Quality ‘on demand’ e-learning
Not only do learners now require and request on demand learning to meet their learning needs, we will see a much greater emphasis on enhancing the quality of the e-learning experience. Learners are demanding more engaging learning. Organisations need learning that is impactful in short chunks; e-learning needs to compete in a digital environment characterised by “attention deficit” and “multi-tasking” with desktops, tablets and phones offering so many distractions and alternate attractions. More engaging e-learning will need to be produced including video, simulations and games to capture and keep the learners attention.
However, ensuring the right mix of e-learning is produced using all these different genres becomes ever more important. Learners undoubtedly like video, simulation and interactions as well as games, but the challenge is ensuring that the overall quality of the learning is not lost in the desire to use every tool in the box in its creation.

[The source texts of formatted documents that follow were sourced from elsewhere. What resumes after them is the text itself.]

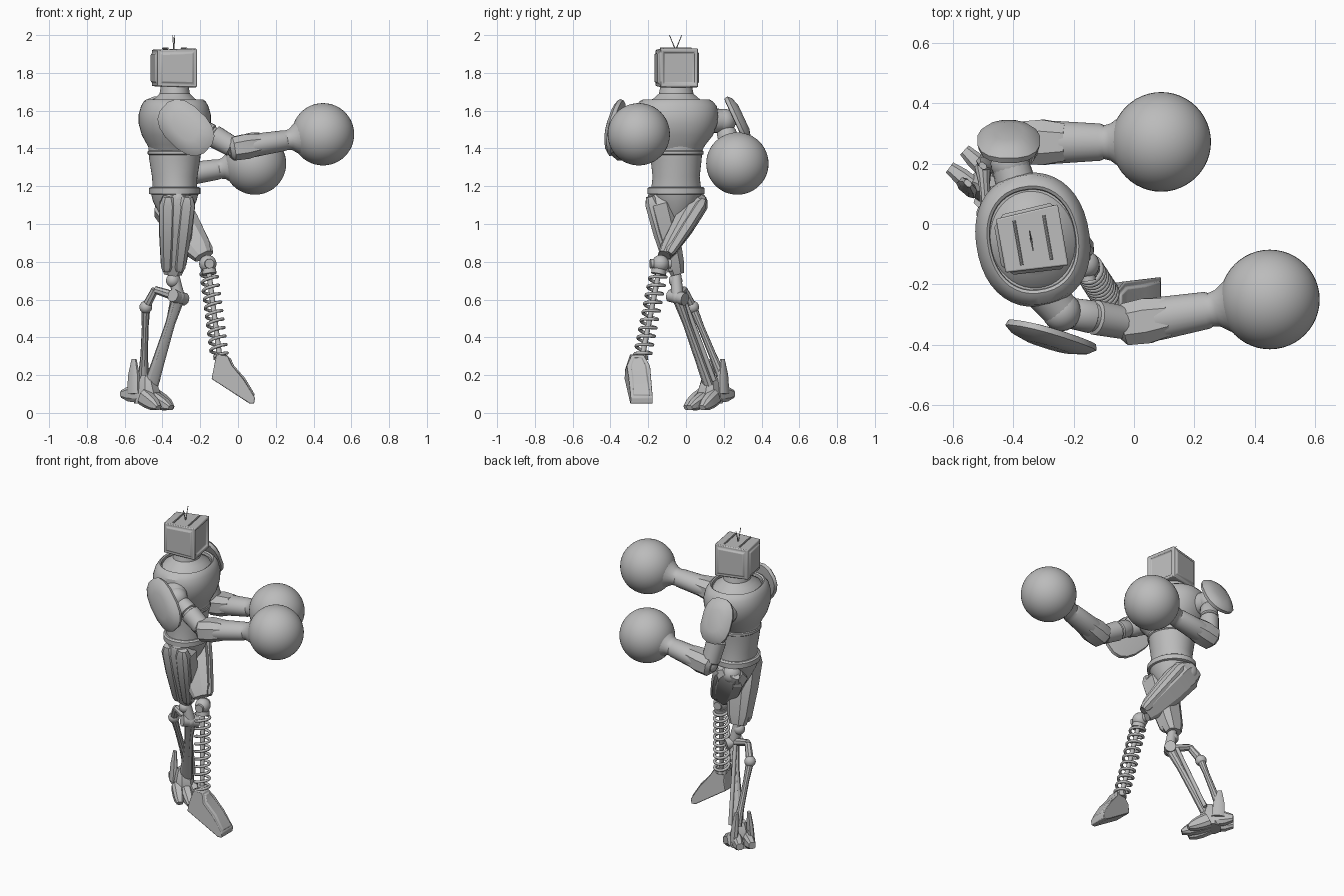
import bpy, bmesh, math
from mathutils import Vector, Matrix

if "Cube" in bpy.data.objects:
    bpy.data.objects.remove(bpy.data.objects["Cube"], do_unlink=True)

grey = bpy.data.materials.new("plain grey")
grey.use_nodes = True
grey.diffuse_color = (0.5, 0.5, 0.5, 1)
grey.node_tree.nodes["Principled BSDF"].inputs["Base Color"].default_value = (0.5, 0.5, 0.5, 1)

YAW = Matrix.Rotation(math.radians(10), 4, 'Z')
FWD = YAW @ Vector((1, 0, 0))
SIDE = YAW @ Vector((0, 1, 0))
BODY = Vector((-0.335, -0.052, 0))
made = []


def finish(name, bm, bevel=0):
    bmesh.ops.recalc_face_normals(bm, faces=bm.faces)
    me = bpy.data.meshes.new(name)
    bm.to_mesh(me)
    bm.free()
    ob = bpy.data.objects.new(name, me)
    bpy.context.collection.objects.link(ob)
    me.materials.append(grey)
    if bevel:
        mod = ob.modifiers.new("bevel", 'BEVEL')
        mod.width, mod.segments = bevel, 2
    made.append(ob)
    return ob


def limb(name, a, b, rings, sides=24, ref=FWD, power=1.0):
    """Loft along a-b; each ring is (fraction, half width along ref, half depth)."""
    a, b = Vector(a), Vector(b)
    d = (b - a).normalized()
    u = (ref - d * ref.dot(d)).normalized()
    v = d.cross(u)
    bm = bmesh.new()
    loops = []
    for t, ru, rv in rings:
        loop = []
        for i in range(sides):
            ang = math.tau * (i + 0.5) / sides
            c, s = math.cos(ang), math.sin(ang)
            c = math.copysign(abs(c) ** power, c)
            s = math.copysign(abs(s) ** power, s)
            loop.append(bm.verts.new(a.lerp(b, t) + u * c * ru + v * s * rv))
        loops.append(loop)
    for lo, hi in zip(loops, loops[1:]):
        for i in range(sides):
            j = (i + 1) % sides
            bm.faces.new((lo[i], lo[j], hi[j], hi[i]))
    bm.faces.new(loops[0])
    bm.faces.new(loops[-1])
    return finish(name, bm)


def rod(name, a, b, r, r2=None, sides=16):
    return limb(name, a, b, [(0, r, r), (1, r2 or r, r2 or r)], sides, Vector((0.3, 0.5, 0.8)))


def ball(name, centre, r, seg=24):
    bm = bmesh.new()
    bmesh.ops.create_uvsphere(bm, u_segments=seg, v_segments=seg // 2, radius=r,
                              matrix=Matrix.Translation(centre))
    return finish(name, bm)


def trunk(name, rings, **kw):
    """Upright body loft; each ring is (height, half depth, half width)."""
    z0, z1 = rings[0][0], rings[-1][0]
    return limb(name, BODY + Vector((0, 0, z0)), BODY + Vector((0, 0, z1)),
                [((z - z0) / (z1 - z0), x, y) for z, x, y in rings], 40, **kw)


# Torso: belly, chest shell with a collar opening, neck, belt
trunk("belly", [(1.17, .115, .135), (1.25, .12, .125), (1.34, .135, .135), (1.41, .14, .14)])
trunk("chest_lip", [(1.365, .137, .138), (1.37, .143, .145), (1.385, .143, .145), (1.39, .137, .138)])
trunk("chest_shell", [(1.39, .13, .137), (1.42, .145, .155), (1.47, .172, .195), (1.53, .188, .217),
                      (1.58, .188, .222), (1.625, .175, .215), (1.65, .16, .193), (1.658, .15, .178),
                      (1.652, .142, .168), (1.635, .14, .166)], power=.9)
trunk("neck", [(1.62, .15, .17), (1.645, .135, .155), (1.665, .105, .12), (1.69, .08, .092), (1.75, .07, .08)])
trunk("belt", [(1.155, .12, .14), (1.16, .135, .152), (1.19, .135, .152), (1.197, .125, .142)])
trunk("pelvis", [(.99, .045, .05), (1.06, .085, .08), (1.12, .115, .12), (1.16, .125, .135)])

# Head: boxy monitor with a recessed screen and raised side panels
bm = bmesh.new()
bmesh.ops.create_cube(bm, size=1, matrix=Matrix.Diagonal((.21, .205, .205, 1)))
for v in bm.verts:
    if v.co.x < 0:
        v.co.y *= .88
        v.co.z *= .94
bm.normal_update()
for f in list(bm.faces):
    front = f.normal.x > .5
    if abs(f.normal.z) < .5:
        bmesh.ops.inset_individual(bm, faces=[f], thickness=.026, depth=0)
        bmesh.ops.inset_individual(bm, faces=[f], thickness=.006, depth=-.012 if front else .01)
bmesh.ops.transform(bm, matrix=Matrix.Translation((-.338, -.054, 1.826)) @ YAW, verts=bm.verts)
finish("monitor_head", bm, .006)
for i in (-1, 1):
    foot = Vector((-.34, -.055, 1.92))
    rod("antenna", foot, foot + SIDE * .033 * i + Vector((0, 0, .08)), .003, .002, 8)
    slot = Vector((-.335, -.054, 1.93)) + FWD * .05 * i
    rod("top_ridge", slot - SIDE * .075, slot + SIDE * .075, .005, sides=8)

# Arms: shoulder, upper arm, elbow guard, forearm and round fist
UP = Vector((0, 0, 1))


def arm(side, root, shoulder, elbow, wrist, fist):
    root, shoulder, elbow, wrist, fist = map(Vector, (root, shoulder, elbow, wrist, fist))
    rod(side + "_shoulder_axle", root, shoulder, .07, .062, 20)
    ball(side + "_shoulder_ball", shoulder, .065)
    limb(side + "_upper_arm", shoulder, elbow,
         [(.1, .035, .035), (.2, .052, .052), (.42, .055, .055), (.44, .047, .047),
          (.48, .047, .047), (.5, .06, .058), (.92, .055, .055), (1, .035, .035)], 20, UP)
    ball(side + "_elbow_ball", elbow, .05)
    limb(side + "_elbow_guard", elbow.lerp(wrist, -.12), elbow.lerp(wrist, .5),
         [(0, .045, .05), (.12, .066, .074), (.55, .07, .08), (1, .058, .066)], 8, UP, .8)
    limb(side + "_forearm", elbow, fist,
         [(0, .05, .06), (.2, .062, .072), (.55, .055, .062), (.58, .052, .056),
          (.63, .056, .062), (.7, .082, .085), (.76, .11, .11)], 24, UP)
    ball(side + "_round_fist", fist, .165, 48)


def shoulder_pad(name, centre, axis, normal, length, width):
    """Thin bulged oval shield."""
    c, n = Vector(centre), Vector(normal).normalized()
    limb(name, c - n * .02, c + n * .035,
         [(0, length * .8, width * .8), (.05, length * .97, width * .95), (.4, length, width),
          (.75, length * .85, width * .8), (1, length * .5, width * .45)], 16, Vector(axis), .8)


arm("right", (-.3, -.22, 1.55), (-.24, -.29, 1.53), (-.015, -.33, 1.4), (.25, -.285, 1.445), (.45, -.25, 1.475))
arm("left", (-.38, .09, 1.55), (-.41, .2, 1.545), (-.36, .27, 1.25), (-.09, .272, 1.3), (.09, .272, 1.32))
shoulder_pad("right_shoulder_pad", (-.275, -.375, 1.51), (.72, -.18, -.68), (-.25, -1, .1), .17, .115)
shoulder_pad("left_shoulder_pad", (-.415, .275, 1.55), (0, .42, -.9), (0, .9, .42), .14, .105)
rod("right_pad_bolt", (-.24, -.29, 1.53), (-.265, -.37, 1.515), .025)
rod("left_pad_bolt", (-.41, .2, 1.545), (-.415, .27, 1.55), .025)

# Thighs: faceted armour with overlapping outer plates
X = Vector((1, 0, 0))


def thigh(side, hip, knee, wide, deep, out):
    hip, knee, out = Vector(hip), Vector(knee), Vector(out)
    limb(side + "_thigh", hip, knee,
         [(-.08, wide * .6, deep * .7), (.05, wide, deep), (.4, wide * .95, deep * .95),
          (.85, wide * .72, deep * .7), (1, wide * .5, deep * .5)], 8, X, .75)
    for s in (-1, 1):
        shift = out * deep * .55 + X * s * wide * .5
        limb(side + "_thigh_plate", hip + shift, knee + shift * .65,
             [(-.04, wide * .3, deep * .3), (.06, wide * .47, deep * .52), (.45, wide * .44, deep * .55),
              (.9, wide * .32, deep * .42), (.96, wide * .22, deep * .3)], 8, X, .75)
    ball(side + "_hip_ball", hip, .06)


thigh("right", (-.32, -.145, 1.13), (-.345, -.045, .735), .1, .075, (0, -1, 0))
thigh("left", (-.37, .055, 1.11), (-.185, -.115, .83), .1, .068, (.3, .7, 0))

# Left lower leg: knee joint, coil spring on a rod, wedge foot
KNEE, ANKLE = Vector((-.16, -.135, .79)), Vector((-.095, -.235, .28))
ball("left_knee_ball", KNEE, .046)
rod("left_knee_pin", KNEE - SIDE * .055, KNEE + SIDE * .055, .025)
rod("spring_core", KNEE, ANKLE, .014)
rod("spring_cap", KNEE.lerp(ANKLE, .06), KNEE.lerp(ANKLE, .11), .04)

axis = (ANKLE - KNEE).normalized()
u = axis.orthogonal().normalized()
w = axis.cross(u)
curve = bpy.data.curves.new("coil_spring", 'CURVE')
curve.dimensions = '3D'
curve.bevel_depth, curve.bevel_resolution = .0085, 2
steps, turns = 200, 10
spl = curve.splines.new('POLY')
spl.points.add(steps)
for i, p in enumerate(spl.points):
    t = i / steps
    ang = math.tau * turns * t
    pos = KNEE.lerp(ANKLE, .09 + t * .88) + (u * math.cos(ang) + w * math.sin(ang)) * .043
    p.co = (*pos, 1)
curve.materials.append(grey)
bpy.context.collection.objects.link(bpy.data.objects.new("coil_spring", curve))

profile = [(-.115, .31), (-.055, .305), (-.03, .25), (.03, .18), (.09, .08),
           (.085, .05), (.06, .05), (-.14, .18), (-.13, .23)]
bm = bmesh.new()
rows = []
for s in (-1, 1):
    rows.append([bm.verts.new((x, -.247 + s * (.032 if z > .28 else .058) + x * .15, z)) for x, z in profile])
    bm.faces.new(rows[-1])
for i in range(len(profile)):
    j = (i + 1) % len(profile)
    bm.faces.new((rows[0][i], rows[0][j], rows[1][j], rows[1][i]))
bmesh.ops.recalc_face_normals(bm, faces=bm.faces)
tops = [f for f in bm.faces if f.normal.x > .4 and f.normal.z > .3]
bmesh.ops.inset_region(bm, faces=tops, thickness=.018, depth=0)
bmesh.ops.inset_region(bm, faces=tops, thickness=.003, depth=.008)
finish("left_foot", bm, .004)
rod("left_ankle_collar", ANKLE, ANKLE + Vector((0, 0, .04)), .036, .03, 8)

# Right lower leg: knee, cross link, paired struts
knee, front_pin, back_pin = Vector((-.345, -.055, .7)), Vector((-.315, -.045, .612)), Vector((-.488, .035, .56))
ball("right_knee_ball", knee, .036)
rod("right_knee_post", knee + UP * .06, front_pin, .026, .034)
ball("front_pin_ball", front_pin, .036)
rod("front_pin_axle", front_pin - Vector((.03, .04, -.01)), front_pin + Vector((.03, .04, -.01)), .034)
link = front_pin + Vector((-.125, .035, .04))
rod("knee_link", front_pin, link, .026, .02, 8)
rod("rear_link", link, back_pin, .02, .024, 8)
ball("back_pin_ball", back_pin, .034)
limb("rear_strut", back_pin, (-.5, .185, .2), [(0, .024, .024), (.3, .018, .018), (.7, .02, .02), (1, .028, .026)], 10)
limb("front_strut", front_pin, (-.46, .12, .15), [(0, .035, .03), (.3, .026, .022), (.75, .034, .026), (1, .04, .03)], 10)
rod("thin_strut", front_pin + Vector((-.03, .03, 0)), (-.425, .15, .17), .012)

# Right foot: ankle block, splayed toes and heel fins
f, s = Vector((.76, -.65, 0)), Vector((.65, .76, 0))
base = Vector((-.48, .125, 0))


def spot(ahead, across, z):
    return base + f * ahead + s * across + UP * z


limb("ankle_block", spot(0, 0, .05), spot(0, 0, .2),
     [(0, .07, .065), (.4, .07, .06), (.8, .045, .045), (1, .03, .035)], 8, f, .8)
for across, reach in ((-.055, .125), (0, .165), (.055, .125)):
    limb("toe", spot(.01, across * .8, .085), spot(reach, across, .028),
         [(0, .045, .034), (.4, .042, .034), (.75, .032, .03), (1, .014, .02)], 8, UP, .7)
for across in (-.038, .038):
    limb("heel_claw", spot(-.02, across * .8, .1), spot(-.14, across, .1),
         [(0, .05, .03), (.6, .042, .03), (1, .022, .022)], 8, UP, .7)
    limb("ankle_fin", spot(-.05, across * 1.4, .1), spot(-.06, across, .285),
         [(0, .04, .02), (.55, .034, .018), (1, .014, .01)], 8, f, .7)

# Smooth shading with sharp edges kept
bpy.ops.object.select_all(action='DESELECT')
for ob in made:
    ob.select_set(True)
bpy.context.view_layer.objects.active = made[0]
bpy.ops.object.shade_smooth_by_angle(angle=math.radians(32))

Emerging Standards and uncertainty
2014 will be an important year as new e-learning standards are marketed hard. Increasingly we will have The Tin Can or Experience API (XAPI) offering a new learning architecture of standards. This message will be compounded and possibly confused by the growth in “Open Badges” and by the rapid emergence of MOOCs.
Tin Can seems to have slowed in its adoption, while there many vendors offering Tin Can enabled authoring tools, real difficulties remain around the very open and undefined nature of reporting what was actually learnt beyond making the statement “I learnt this….!” In short there are more questions than answers around Tin Can at present. Secondly the Tin Can influenced drive towards big data analytics (which will be needed to make sense of all the learning recorded) may limit the Tin Can adoption path at present to large organisations, with smaller organisations simply not having the resources to make the most of all this open ended data, preferring instead to have fewer, more focussed reports.
Open badges offer a form of tangible recognition of learning and are being rapidly integrated into the LMS offering by several vendors. It is still unclear as to whether we will see any form of collaboration or integration of this simpler standard with the Tin Can architecture.
Finally MOOCs are paying little attention to the above noted industry standards. However they are very likely to spill over into the corporate learning space as large companies offer MOOCs about their products and services, and Education led MOOCs grow in numbers providing courses for individuals who are life- long learners already in the workplace.
As ever getting best advice is crucial to ensuring that any e-learning project succeeds, Virtual College offers that advice based on expertise, experience and our continual evaluation of the learning landscape.
This last prediction is not just for 2014, it has been true ever since technology and learning fused together. Virtual College were one of the UK’s pioneers successfully fusing learning and technology. Today some 17 years later Virtual College is undoubtedly still one of the most successful companies using technology to deliver learning.
On that note, I’d like to finish by wishing everybody a Merry Christmas, and a very prosperous New Year! http://www.virtual-college.co.uk/promotions/christmas-card.aspx
Virtual College CEO.